In his welcome address the acting Vice Chancellor Dr. Niaz Ahmad Akhtar underlined the objectives of the conference initiated in 2016 and said that it provided creation of newer spaces and opportunities for the flourishing of new thoughts and ideas, to bridge the gap between academia and society, providing academic discourse in an accessible yet robust manner and to engage with leading scholars from around the world. His address was read over by the Registrar ITU ZaheerSarwar.
Discussing the ‘Future of Democracy in Pakistan’ Aqil Shah from Oklahoma University USA said that democracy ensured freedom of expression, enables to peacefully accommodate constitutional amendment to make normal prosperous Pakistan while boggy of corruption and in the absence of freedom of expression resulted in the rise of social movements.

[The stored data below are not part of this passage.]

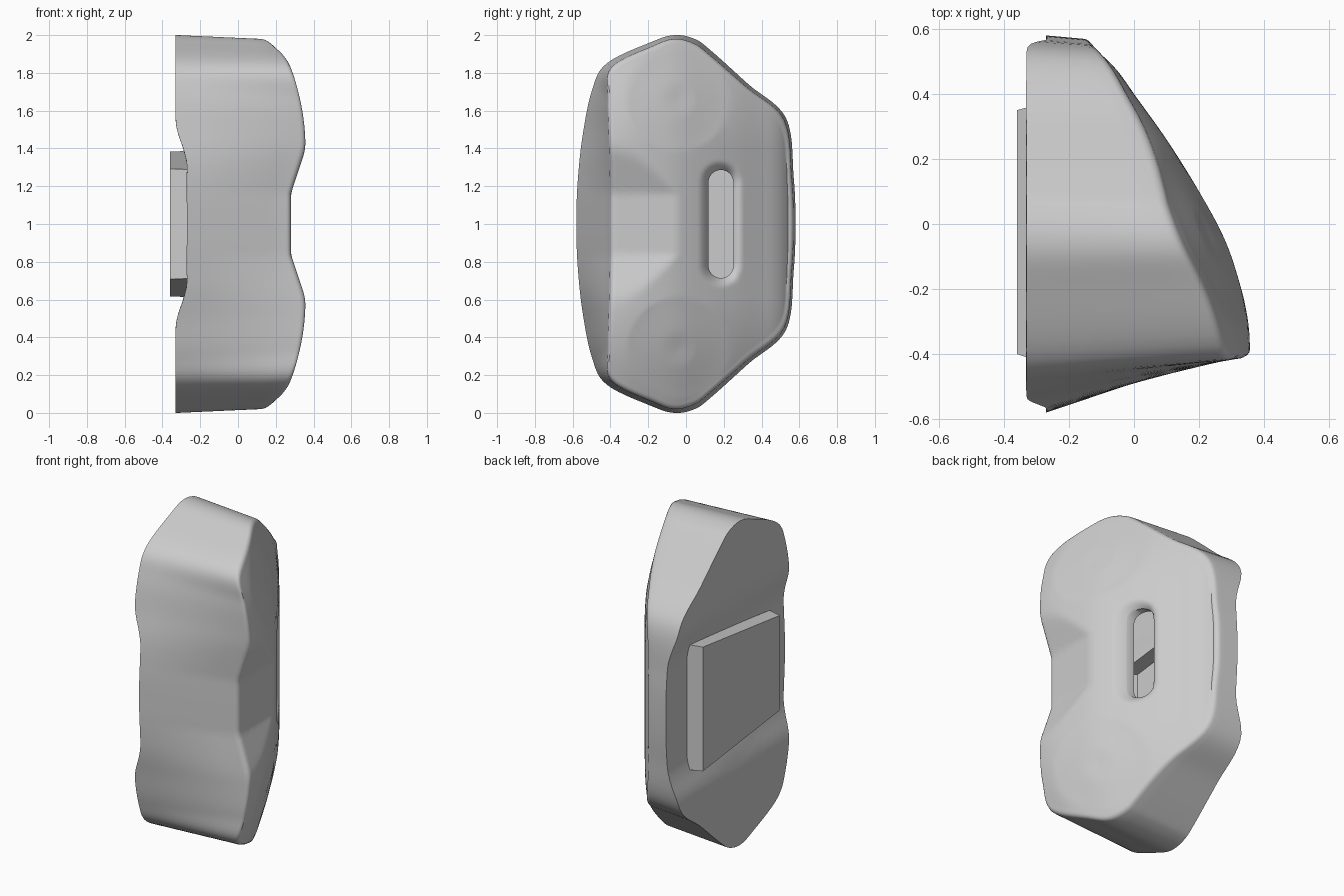
import bpy, bmesh, math
from mathutils import Vector

if "Cube" in bpy.data.objects:
    bpy.data.objects.remove(bpy.data.objects["Cube"])

# Half outlines (y, z - 1) running from the back middle over the top to the front middle
BASE = [(.58, 0), (.57, .25), (.53, .56), (.33, .74), (.13, .92), (.045, .98), (-.06, 1),
        (-.18, .965), (-.42, .85), (-.5, .7), (-.55, .45), (-.575, .2), (-.58, 0)]
RIM = [(.57, 0), (.56, .25), (.52, .55), (.32, .725), (.12, .9), (.04, .957), (-.06, .98),
       (-.17, .945), (-.395, .83), (-.415, .66), (-.41, .45), (-.405, .2), (-.405, 0)]
# Face height x against y, and back height x against |z - 1|
SLOPE = [(-.6, .36), (-.38, .357), (-.3, .351), (-.2, .33), (-.05, .28), (.1, .2), (.26, .1),
         (.4, 0), (.47, -.05), (.52, -.1), (.56, -.165), (.58, -.23)]
BACK = [(0, -.27), (.31, -.27), (.4, -.29), (.48, -.318), (.55, -.33), (1, -.33)]
SLOT_C, SLOT_R, SLOT_H = .185, .066, .22
ROUND = .03


def curve(p0, p1, p2, p3, t):
    return .5 * (2 * p1 + (p2 - p0) * t + (2 * p0 - 5 * p1 + 4 * p2 - p3) * t * t
                 + (3 * p1 - p0 - 3 * p2 + p3) * t ** 3)


def table(pts, v):
    """Smooth lookup in a list of (position, value)."""
    v = min(max(v, pts[0][0]), pts[-1][0])
    n = len(pts)
    i = next(k for k in range(n - 1) if v <= pts[k + 1][0])

    def tangent(k):
        a, b = pts[max(k - 1, 0)], pts[min(k + 1, n - 1)]
        return (b[1] - a[1]) / (b[0] - a[0])
    (x0, y0), (x1, y1) = pts[i], pts[i + 1]
    w = x1 - x0
    t = (v - x0) / w
    return ((2 * t ** 3 - 3 * t * t + 1) * y0 + (t ** 3 - 2 * t * t + t) * w * tangent(i)
            + (3 * t * t - 2 * t ** 3) * y1 + (t ** 3 - t * t) * w * tangent(i + 1))


def closed_outline(half, sub=7):
    """Mirror a half outline in z and sample it smoothly."""
    loop = [Vector(p) for p in half + [(y, -z) for y, z in half[-2:0:-1]]]
    n = len(loop)
    return [curve(*(loop[(i + k) % n] for k in (-1, 0, 1, 2)), s / sub)
            for i in range(n) for s in range(sub)]


def slot_distance(y, z):
    return math.hypot(y - SLOT_C, max(abs(z) - SLOT_H, 0)) - SLOT_R


def face(y, z):
    """Front face height: slope, falling ends, thumb notch, dishes, slot lip."""
    u = abs(z)
    h = table(SLOPE, y) - .43 * max(u - .4, 0) ** 2
    notch = .28 + .33 * max(u - .16, 0)
    k = .012
    m = max(k - abs(h - notch), 0) / k
    h = min(h, notch) - m * m * k / 4
    r = math.hypot(y + .04, u - .66) / .27
    if r < 1:
        h -= .012 * (1 - r ** 4) + .008 * max(1 - r * 3, 0)
    d = slot_distance(y, z) / .055
    if d < 1:
        h -= .04 * (1 - d) ** 2
    return h


def slot_edge(p):
    d = (p - Vector((SLOT_C, 0))).normalized()
    s = SLOT_R / max(abs(d.x), 1e-6)
    if s * abs(d.y) > SLOT_H:
        b = abs(d.y) * SLOT_H
        s = b + math.sqrt(max(b * b - SLOT_H ** 2 + SLOT_R ** 2, 0))
    return Vector((SLOT_C, 0)) + d * s


def pocket_half(y):
    return .341 + .121 * y


def pocket_edge(p):
    d = p.normalized()
    hits = [.37 / d.x if d.x > 1e-6 else 9, -.425 / d.x if d.x < -1e-6 else 9]
    den = abs(d.y) - .121 * d.x
    if den > 1e-6:
        hits.append(.341 / den)
    return d * min(hits)


def finish(name, bm):
    bmesh.ops.recalc_face_normals(bm, faces=bm.faces)
    me = bpy.data.meshes.new(name)
    bm.to_mesh(me)
    bm.free()
    ob = bpy.data.objects.new(name, me)
    bpy.context.collection.objects.link(ob)
    return ob


def loft(bm, rings):
    rows = [[bm.verts.new((x, y, z + 1)) for x, y, z in ring] for ring in rings]
    for a, b in zip(rows, rows[1:]):
        for i in range(len(a)):
            j = (i + 1) % len(a)
            bm.faces.new((a[i], a[j], b[j], b[i]))


base, rim = closed_outline(BASE), closed_outline(RIM)
slot = [slot_edge(p) for p in rim]
hole = [pocket_edge(p) for p in base]
rings = []

# Back, from the pocket opening out to the base edge
for k in range(9):
    ps = [a.lerp(b, k / 8) for a, b in zip(hole, base)]
    rings.append([(table(BACK, abs(p.y)), p.x, p.y) for p in ps])

# Drafted side wall
low = rings[-1]
top = []
for p, s in zip(rim, slot):
    q = p + (s - p).normalized() * ROUND
    top.append(max(face(q.x, q.y) - ROUND, table(BACK, abs(p.y)) + .03))
for k in range(1, 7):
    t = k / 6
    rings.append([(l[0] + (x - l[0]) * t, l[1] + (p.x - l[1]) * t, l[2] + (p.y - l[2]) * t)
                  for l, x, p in zip(low, top, rim)])

# Rounded rim
for k in range(1, 5):
    a = k / 4 * math.pi / 2
    ring = []
    for p, s, x in zip(rim, slot, top):
        d = (s - p).normalized()
        q = p + d * ROUND
        r = p + d * ROUND * (1 - math.cos(a))
        ring.append((x + (face(q.x, q.y) - x) * math.sin(a), r.x, r.y))
    rings.append(ring)

# Sculpted face running in to the slot
N = 40
for k in range(1, N + 1):
    t = 1 - (1 - k / N) ** 1.25
    ring = []
    for p, s in zip(rim, slot):
        q = (p + (s - p).normalized() * ROUND).lerp(s, t)
        ring.append((face(q.x, q.y), q.x, q.y))
    rings.append(ring)

# Short slot wall, open to the hollow inside
rings.append([(x - .05, y, z) for x, y, z in rings[-1]])
bm = bmesh.new()
loft(bm, rings)
body = finish("grip_body", bm)
bpy.context.view_layer.objects.active = body
body.select_set(True)
bpy.ops.object.shade_smooth_by_angle(angle=math.radians(35))

# Tapered pocket standing out of the back, open on its inner side
bm = bmesh.new()
pocket = []
for x, y0, y1 in ((-.27, -.43, .375), (-.36, -.4, .35)):
    pocket.append([(x, y, s * pocket_half(y)) for y, s in ((y0, -1), (y1, -1), (y1, 1), (y0, 1))])
loft(bm, pocket)
bm.verts.ensure_lookup_table()
bm.faces.new(bm.verts[4:8])
finish("back_pocket", bm)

Deliberating on the ‘Types of Populism Nationalism, Demography and Authoritarianism’ Dr Christophe Jaffrelot from Paris said that parliaments have lost their powers and role of media was the only space for free media. Hussain Nadim from Sydney discussed the Economists Democracy Index, which revealed that only 19 countries considered democratic, 57 with flawed democracy including US, 39 Hybrid regimes and 52 autorotation regimes.
NajamSethi the Chairman of the organizing committee of the conference highlighted the areas of interest including history, politics, international relations and said that Lahore is fertile with ideas. Through such activities bipartisanship could flourish, remarked Dr. Yaqoob Khan Bangash.
On Sunday the second day of the ThinkFest will have Federal Minister for Information &BroadcastinFawad Chaudhary and Punjab’s Finance Minister HashimJawanBakht, which will start with a riveting discussion on the Manto film controversy by acclaimed scholar Ayesha Jalal in conversation with Raza Rumi. Professor Cemil Aydin will launch his book, ‘The idea of the Muslim World’ in conversation with Dr Tahir Kamran from GCU. Also launching her book on the Samadhi of Maharaja Ranjit Singh will be DrNadhra Khan from LUMS with renowned Punjab scholar Jean-Marie Lafont from France. Dr Tariq Rahman will also launch his book on Jihad in South Asia. Other talks will cover topics like Afghanistan, urban planning in Lahore, fog and the environment, nuclear non-proliferation issues, and the Metoo phenomenon.
The Afkar-e-TazaThinkFest will also feature three other special plenary speakers, where Professor GauriViswanathan from Columbia University will speak on ‘Post colonialism and Globalisation,’ Professor AkeelBilgrami, also from Columbia, will discuss his latest work on ‘Secularism and Identity,’ and Sir Richard Evans, a distinguished scholar of European history, will speak on ‘Conspiracy and Democracy.’